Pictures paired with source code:
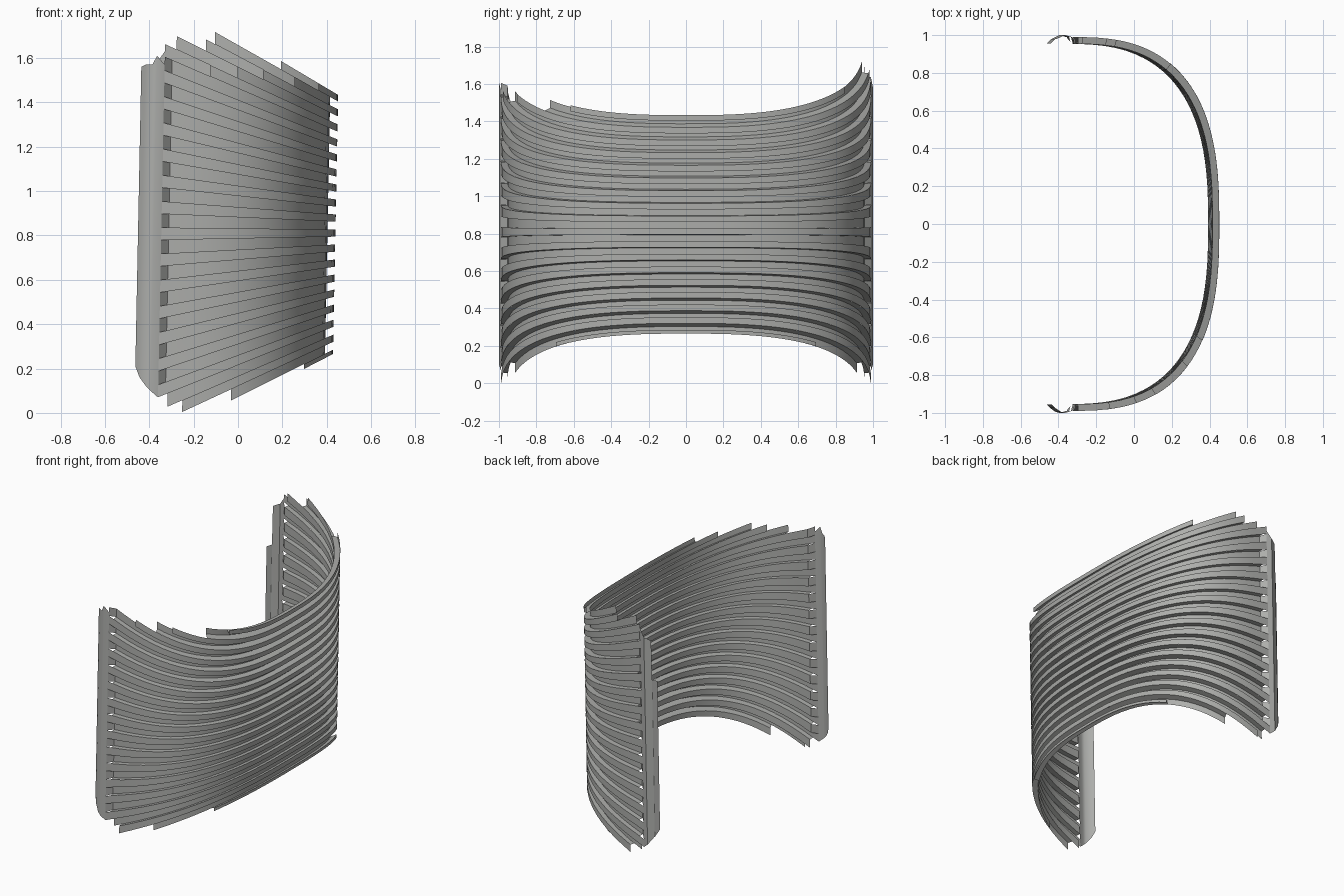
import bpy
import math

cube = bpy.data.objects.get("Cube")
if cube:
    bpy.data.objects.remove(cube, do_unlink=True)

grey = bpy.data.materials.new("mid_grey")
grey.use_nodes = True
COLOUR = (0.42, 0.425, 0.41, 1)
grey.diffuse_color = COLOUR
grey.node_tree.nodes["Principled BSDF"].inputs["Base Color"].default_value = COLOUR

POWER = 2.7          # squareness of the plan curve
CENTRE = -0.35       # x where the wall ends
DEPTH, HALF = 0.79, 0.99
GROOVE = 0.036       # groove depth
PITCH, GROOVE_HALF = 0.069, 0.018
MID = 0.815          # height about which the slats fan out
RIB_END, GROOVE_END = -0.345, -0.31
SEGMENTS = 40


def lean(x, y, z):
    return (x + 0.02 * (z - 0.85), y, z)


def fan(x, y, h):
    """Place a slat edge: slats spread apart towards the open ends."""
    return lean(x, y, MID + h * (1 + 0.93 * (0.42 - x)))


def angle_at(x):
    return math.acos(min(1, ((x - CENTRE) / DEPTH) ** (POWER / 2)))


def edge(h, inset, front, back):
    """Points along the U-shaped plan, from the front end to the back end."""
    start, stop = -angle_at(front), angle_at(back)
    points = []
    for i in range(SEGMENTS + 1):
        t = start + (stop - start) * i / SEGMENTS
        x = CENTRE + (DEPTH - inset) * math.cos(t) ** (2 / POWER)
        y = (HALF - inset) * math.copysign(abs(math.sin(t)) ** (2 / POWER), t)
        points.append(fan(x, y, h))
    return points


def make(name, strips):
    """One object from strips, each a lower and an upper row of points."""
    verts, faces = [], []
    for low, high in strips:
        base, n = len(verts), len(low)
        verts += low + high
        faces += [(base + i, base + i + 1, base + n + i + 1, base + n + i)
                  for i in range(n - 1)]
    mesh = bpy.data.meshes.new(name)
    mesh.from_pydata(verts, [], faces)
    mesh.materials.append(grey)
    obj = bpy.data.objects.new(name, mesh)
    bpy.context.collection.objects.link(obj)
    bpy.ops.object.select_all(action='DESELECT')
    obj.select_set(True)
    bpy.context.view_layer.objects.active = obj
    bpy.ops.object.shade_smooth_by_angle(angle=math.radians(30))


# Slat edges from bottom to top, alternating rib, groove, rib ...
levels = [-0.56]
for k in range(-8, 9):
    c = 0.03 + PITCH * k
    levels += [c - GROOVE_HALF, c + GROOVE_HALF]
levels.append(0.63)
count = len(levels) - 1

# Where the outermost slats stop short, as x, counted from the edge inwards
bottom_stops = [0.31, 0.0, -0.235, -0.30]
top_front_stops = [0.35, 0.27, 0.1, 0.0, -0.14]
top_back_stops = [0.18, -0.11, -0.16, -0.29]


def stop_at(i, top_stops):
    if i < len(bottom_stops):
        return bottom_stops[i]
    if count - 1 - i < len(top_stops):
        return top_stops[count - 1 - i]
    return GROOVE_END if i % 2 else RIB_END


ends = [(stop_at(i, top_front_stops), stop_at(i, top_back_stops)) for i in range(count)]

# Ribs and grooves; full grooves ramp out to the flange at each end
ribs, grooves, ledges = [], [], []
for i, (front, back) in enumerate(ends):
    inset = GROOVE if i % 2 else 0
    rows = [edge(levels[i + j], inset, front, back) for j in (0, 1)]
    if i % 2:
        for j in (0, 1):
            if front == GROOVE_END:
                rows[j].insert(0, fan(RIB_END, -HALF, levels[i + j]))
            if back == GROOVE_END:
                rows[j].append(fan(RIB_END, HALF, levels[i + j]))
    (grooves if i % 2 else ribs).append(rows)

# Ledges joining each slat to the next one up
for i in range(count - 1):
    front = max(ends[i][0], ends[i + 1][0])
    back = max(ends[i][1], ends[i + 1][1])
    insets = (GROOVE, 0) if i % 2 else (0, GROOVE)
    ledges.append([edge(levels[i + 1], s, front, back) for s in insets])

make("outer_ribs", ribs)
make("groove_floors", grooves)
make("slat_ledges", ledges)


# Curled end flanges: x, distance from the middle, bottom, top
def flange(name, side, columns):
    low = [lean(x, side * y, b) for x, y, b, t in columns]
    high = [lean(x, side * y, t) for x, y, b, t in columns]
    strip = (low, high) if side < 0 else (low[::-1], high[::-1])
    make(name, [strip])


flange("front_flange", -1, [
    (-0.45, 0.955, 0.21, 1.56), (-0.43, 0.975, 0.16, 1.57), (-0.40, 0.995, 0.12, 1.57),
    (-0.38, 1.0, 0.10, 1.61), (-0.345, 0.99, 0.07, 1.57)])
flange("back_flange", 1, [
    (-0.45, 0.955, 0.21, 1.27), (-0.425, 0.98, 0.16, 1.28), (-0.423, 0.98, 0.16, 1.56),
    (-0.38, 1.0, 0.10, 1.58), (-0.345, 0.99, 0.07, 1.63)])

_Task requirements_
Check each line above for the string "insets" and return those that contain it.

_Solution to the problem_
    insets = (GROOVE, 0) if i % 2 else (0, GROOVE)
    ledges.append([edge(levels[i + 1], s, front, back) for s in insets])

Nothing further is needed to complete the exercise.